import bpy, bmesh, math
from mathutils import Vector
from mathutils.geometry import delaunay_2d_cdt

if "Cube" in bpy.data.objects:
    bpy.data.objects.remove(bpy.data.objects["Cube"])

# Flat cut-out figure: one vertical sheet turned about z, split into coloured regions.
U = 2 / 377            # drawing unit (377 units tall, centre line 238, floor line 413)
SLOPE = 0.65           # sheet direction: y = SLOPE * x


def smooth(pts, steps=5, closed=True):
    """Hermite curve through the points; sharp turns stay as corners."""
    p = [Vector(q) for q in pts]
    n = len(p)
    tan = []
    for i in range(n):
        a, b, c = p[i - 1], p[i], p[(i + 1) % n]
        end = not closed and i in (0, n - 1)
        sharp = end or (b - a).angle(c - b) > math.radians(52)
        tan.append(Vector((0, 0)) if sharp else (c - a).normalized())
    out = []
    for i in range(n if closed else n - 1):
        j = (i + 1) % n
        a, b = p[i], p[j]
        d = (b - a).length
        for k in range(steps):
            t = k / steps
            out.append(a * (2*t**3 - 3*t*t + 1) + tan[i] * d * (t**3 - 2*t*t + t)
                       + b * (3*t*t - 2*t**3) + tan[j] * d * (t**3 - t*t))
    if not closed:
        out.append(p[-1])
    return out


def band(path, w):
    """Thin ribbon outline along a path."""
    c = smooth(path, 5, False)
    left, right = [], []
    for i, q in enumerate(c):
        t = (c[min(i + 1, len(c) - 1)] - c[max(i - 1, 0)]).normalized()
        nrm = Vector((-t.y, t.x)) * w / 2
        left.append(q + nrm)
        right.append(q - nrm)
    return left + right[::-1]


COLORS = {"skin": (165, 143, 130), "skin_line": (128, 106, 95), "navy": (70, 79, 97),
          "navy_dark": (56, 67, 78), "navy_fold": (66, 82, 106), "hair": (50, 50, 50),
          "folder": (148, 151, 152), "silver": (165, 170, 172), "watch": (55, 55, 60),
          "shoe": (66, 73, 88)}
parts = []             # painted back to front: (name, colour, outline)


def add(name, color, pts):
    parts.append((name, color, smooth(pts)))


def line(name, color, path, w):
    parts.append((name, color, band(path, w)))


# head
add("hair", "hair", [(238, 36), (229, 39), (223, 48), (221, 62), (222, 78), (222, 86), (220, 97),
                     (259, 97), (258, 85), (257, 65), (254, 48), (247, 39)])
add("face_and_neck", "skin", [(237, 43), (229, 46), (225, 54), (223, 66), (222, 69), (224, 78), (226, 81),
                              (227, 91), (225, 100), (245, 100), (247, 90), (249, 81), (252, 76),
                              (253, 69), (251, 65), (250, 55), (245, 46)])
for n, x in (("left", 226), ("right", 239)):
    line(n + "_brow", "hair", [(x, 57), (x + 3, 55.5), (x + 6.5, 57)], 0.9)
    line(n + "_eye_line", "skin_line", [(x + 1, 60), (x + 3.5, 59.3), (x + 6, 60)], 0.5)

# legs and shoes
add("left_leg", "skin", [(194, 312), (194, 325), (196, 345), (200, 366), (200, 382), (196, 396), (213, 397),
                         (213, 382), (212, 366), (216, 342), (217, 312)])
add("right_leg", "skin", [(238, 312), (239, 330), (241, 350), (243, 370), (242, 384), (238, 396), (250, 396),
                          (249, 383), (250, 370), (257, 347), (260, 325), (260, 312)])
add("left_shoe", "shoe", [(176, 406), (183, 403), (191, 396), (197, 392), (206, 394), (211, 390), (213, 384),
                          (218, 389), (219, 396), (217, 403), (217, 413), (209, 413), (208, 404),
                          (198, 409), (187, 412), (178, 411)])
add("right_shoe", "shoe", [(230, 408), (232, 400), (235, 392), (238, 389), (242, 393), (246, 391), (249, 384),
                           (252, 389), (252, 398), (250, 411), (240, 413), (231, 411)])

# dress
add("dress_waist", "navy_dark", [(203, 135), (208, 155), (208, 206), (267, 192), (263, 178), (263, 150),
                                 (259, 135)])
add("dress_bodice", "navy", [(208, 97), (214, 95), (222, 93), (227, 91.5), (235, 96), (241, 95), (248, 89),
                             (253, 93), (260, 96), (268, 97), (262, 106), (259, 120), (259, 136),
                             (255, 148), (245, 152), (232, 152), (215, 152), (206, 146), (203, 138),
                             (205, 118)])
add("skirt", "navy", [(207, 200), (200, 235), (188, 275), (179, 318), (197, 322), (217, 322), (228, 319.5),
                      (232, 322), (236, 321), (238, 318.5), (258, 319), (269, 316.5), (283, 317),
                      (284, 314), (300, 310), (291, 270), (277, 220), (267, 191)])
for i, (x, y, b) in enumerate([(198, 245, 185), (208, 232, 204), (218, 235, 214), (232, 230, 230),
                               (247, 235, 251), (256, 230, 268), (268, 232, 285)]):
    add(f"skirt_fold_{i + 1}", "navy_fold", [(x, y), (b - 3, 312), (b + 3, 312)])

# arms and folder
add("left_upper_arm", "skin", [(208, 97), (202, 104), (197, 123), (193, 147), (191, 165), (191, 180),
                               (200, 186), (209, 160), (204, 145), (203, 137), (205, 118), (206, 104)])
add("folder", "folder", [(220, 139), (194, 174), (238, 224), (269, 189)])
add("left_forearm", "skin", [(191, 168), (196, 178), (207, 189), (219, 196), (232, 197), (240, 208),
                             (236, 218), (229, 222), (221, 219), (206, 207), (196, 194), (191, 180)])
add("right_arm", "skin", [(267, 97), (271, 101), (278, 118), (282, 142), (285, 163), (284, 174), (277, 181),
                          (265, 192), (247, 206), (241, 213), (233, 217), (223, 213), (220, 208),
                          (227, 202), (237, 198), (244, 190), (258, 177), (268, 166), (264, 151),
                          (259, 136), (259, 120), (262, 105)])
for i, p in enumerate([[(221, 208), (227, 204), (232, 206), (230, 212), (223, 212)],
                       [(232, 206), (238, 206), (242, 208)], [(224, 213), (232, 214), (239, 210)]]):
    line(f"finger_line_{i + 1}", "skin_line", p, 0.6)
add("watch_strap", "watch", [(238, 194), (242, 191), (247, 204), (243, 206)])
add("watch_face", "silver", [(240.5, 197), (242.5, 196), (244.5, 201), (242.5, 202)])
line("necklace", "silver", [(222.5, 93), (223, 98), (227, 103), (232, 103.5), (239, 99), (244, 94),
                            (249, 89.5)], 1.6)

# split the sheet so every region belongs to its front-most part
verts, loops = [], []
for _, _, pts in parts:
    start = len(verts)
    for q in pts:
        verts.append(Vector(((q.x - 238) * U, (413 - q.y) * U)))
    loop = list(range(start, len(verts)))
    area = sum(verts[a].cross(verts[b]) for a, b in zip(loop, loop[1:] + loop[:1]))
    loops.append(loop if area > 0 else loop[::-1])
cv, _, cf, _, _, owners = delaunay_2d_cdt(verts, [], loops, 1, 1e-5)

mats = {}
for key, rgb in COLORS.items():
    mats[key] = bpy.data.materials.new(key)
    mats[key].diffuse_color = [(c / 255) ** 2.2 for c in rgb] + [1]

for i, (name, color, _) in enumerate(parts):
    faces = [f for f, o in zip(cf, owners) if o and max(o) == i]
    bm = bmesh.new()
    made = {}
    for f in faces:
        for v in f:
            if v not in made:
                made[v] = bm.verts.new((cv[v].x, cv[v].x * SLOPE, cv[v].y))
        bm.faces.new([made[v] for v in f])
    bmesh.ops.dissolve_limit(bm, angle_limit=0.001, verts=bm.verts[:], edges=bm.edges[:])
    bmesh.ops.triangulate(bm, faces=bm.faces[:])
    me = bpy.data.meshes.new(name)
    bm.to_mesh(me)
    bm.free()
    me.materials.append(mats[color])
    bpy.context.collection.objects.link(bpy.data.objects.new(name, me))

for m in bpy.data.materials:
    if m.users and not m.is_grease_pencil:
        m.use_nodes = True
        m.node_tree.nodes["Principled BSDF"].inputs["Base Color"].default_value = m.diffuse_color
-=-=-
Work instructions: The expected answer is a copy of each line in the listing above that contains "data".

The answer:
if "Cube" in bpy.data.objects:
    bpy.data.objects.remove(bpy.data.objects["Cube"])
    mats[key] = bpy.data.materials.new(key)
    me = bpy.data.meshes.new(name)
    bpy.context.collection.objects.link(bpy.data.objects.new(name, me))
for m in bpy.data.materials:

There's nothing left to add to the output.